Question Marked

I don't belong here
A mistake has been made
I was born already wrong
And the universe doesn't know me
I broke a rule in ignorance
Thrown down here with strangers
Miles from my front door
My crime would be forgiven
If he knew how much I hate this
I hate being me
In a world that denies me
A world without gravity
I listen to the background
Answering the question marks
Answers spilling from the box
This is not my business
I didn't mean to wonder
Show me where the switch is
I'll turn it off right now
Then can I go home?
Cobblestones and rivers
Nodding heads and quiet
Everybody knows me
They all say my name
The universe forgives me
From there I'll say goodbye
I'll write a letter saying
I'm home now
And I don't want to die.

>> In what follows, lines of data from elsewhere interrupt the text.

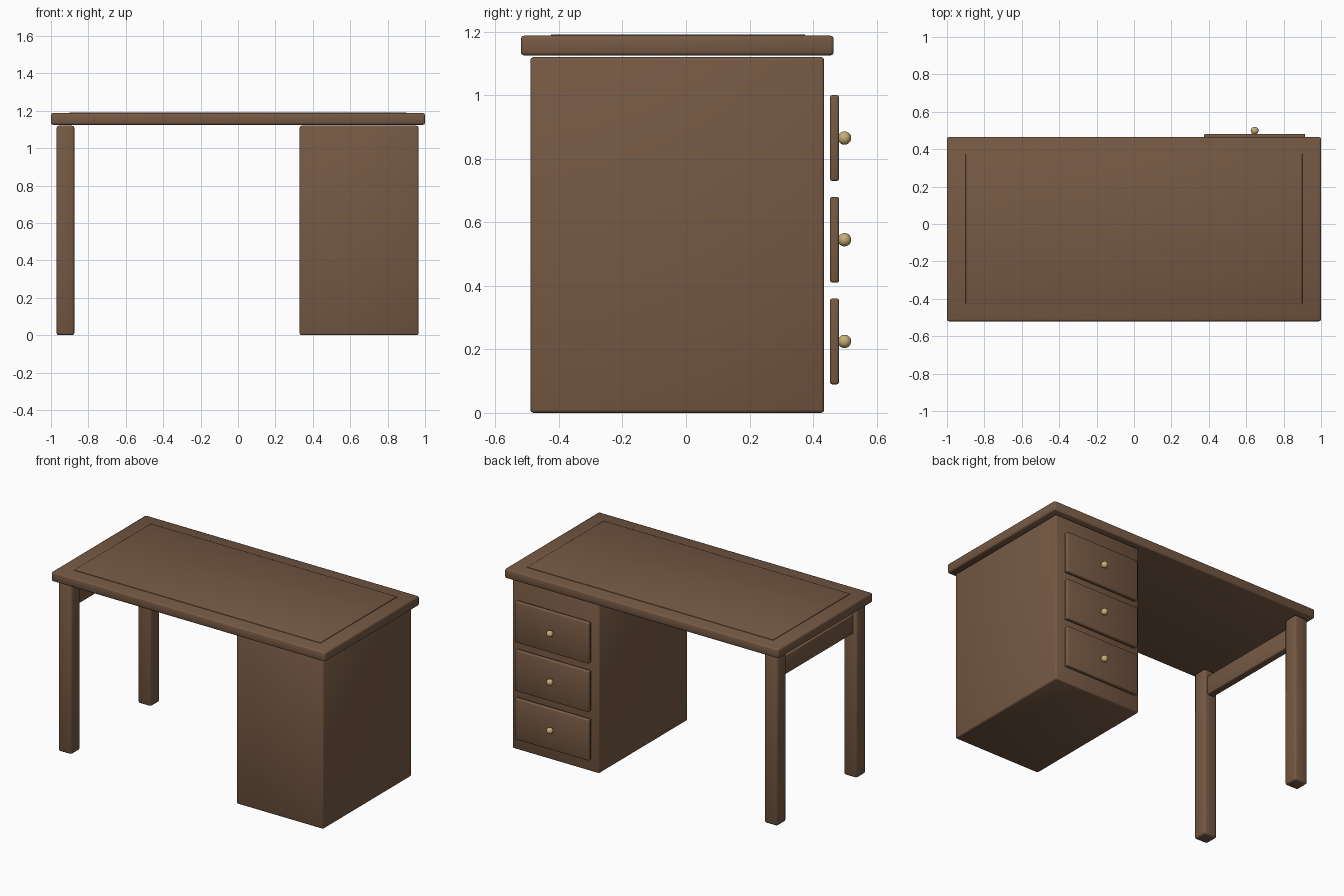
import bpy, math

if "Cube" in bpy.data.objects:
    bpy.data.objects.remove(bpy.data.objects["Cube"])


def material(name, rgb):
    m = bpy.data.materials.new(name)
    m.diffuse_color = (*rgb, 1)
    m.use_nodes = True
    m.node_tree.nodes["Principled BSDF"].inputs["Base Color"].default_value = m.diffuse_color
    return m


WOOD = material("brown wood", (0.18, 0.10, 0.057))
BRASS = material("brass", (0.58, 0.43, 0.19))


def box(name, x, y, z, bevel):
    """Box from (min, max) ranges with softened edges."""
    bpy.ops.mesh.primitive_cube_add(
        size=1, location=[(r[0] + r[1]) / 2 for r in (x, y, z)])
    ob = bpy.context.object
    ob.name = name
    ob.scale = [r[1] - r[0] for r in (x, y, z)]
    bpy.ops.object.transform_apply(location=False, rotation=False, scale=True)
    ob.data.materials.append(WOOD)
    mod = ob.modifiers.new("soft edges", 'BEVEL')
    mod.width = bevel
    mod.segments = 2
    bpy.ops.object.modifier_apply(modifier=mod.name)
    bpy.ops.object.shade_smooth_by_angle(angle=math.radians(50))
    return ob


# Tabletop with a thin raised writing panel
box("tabletop", (-1, 1), (-0.52, 0.465), (1.125, 1.187), 0.01)
box("writing_panel", (-0.9, 0.9), (-0.425, 0.375), (1.182, 1.191), 0.002)

# Drawer cabinet
box("cabinet", (0.33, 0.965), (-0.49, 0.435), (0.0, 1.12), 0.01)

# Legs and the rail joining them
box("front_leg", (-0.97, -0.875), (-0.49, -0.395), (0.0, 1.12), 0.012)
box("rear_leg", (-0.97, -0.875), (0.34, 0.435), (0.0, 1.12), 0.012)
box("side_rail", (-0.945, -0.897), (-0.42, 0.37), (0.95, 1.075), 0.006)

# Drawer fronts, standing slightly off the cabinet, with round knobs
for i, part in enumerate(("lower", "middle", "upper")):
    z = 0.225 + 0.32 * i
    box(part + "_drawer_front", (0.375, 0.915), (0.453, 0.482),
        (z - 0.135, z + 0.135), 0.007)
    bpy.ops.mesh.primitive_uv_sphere_add(
        segments=16, ring_count=10, radius=0.021, location=(0.645, 0.499, z))
    knob = bpy.context.object
    knob.name = part + "_knob"
    knob.data.materials.append(BRASS)
    bpy.ops.object.shade_smooth()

Comments

Popular posts from this blog

Dawn in an Hour

Dawn is in an hour;
in a night.
A light on the long street
on the grey river,
on a long walk of broken clays.
It takes only a streetlight
to bare the sighs,
the yawn of dark alleys,
of quiet honesty;
the great peace
of telling without cause,
without want.
The arm stretches
and guides the body;
the body doubles its warmth.
Laughter snaps
against brick and glass,
and the eyes combine;
heart combines with heart.
And dawn is in the hour,
in the night.

The Day My Brother Flew

The day my brother flew,
I prayed for the last time;
Asked for his acceptance,
A chance to say goodbye.
Stood inside the chapel,
Whispered through the motions,
Knowing in my chest
I did not believe.
Months gone from that day,
I stood inside a basement,
Staring out the window,
Chainlink in my eyes.
A host of white lights came,
Gathered right beside me,
Waited till I turned,
Slowly sank away.
I never told my folks.
They could not believe it.
I don't know what I saw,
If I’m lying to myself.
The day my brother flew,
I sat down on a stairstep,
Fingers in my hair,
Asking why I breathe.
He lived and enjoyed life.
I don’t even like it.
That was '91;
The answer never came.

This Is How They Talk

There's another part, always,
that doesn't want to go,
a shape more practiced
than my humble sincerities,
my tilted resolutions.

I forget to relax my knees,
That I should soften my jaw,
take lessons from the glass,
from the sidelong blurs,
and oblong silhouettes;

take in the everyday words
That clatter around my body.
I should brush against these threads,
learn their girth and texture.

This is how they move,
in great thrusts, driven
by asteroids and thunder.

This is how they talk,
in echos and gasps,
looking right at you.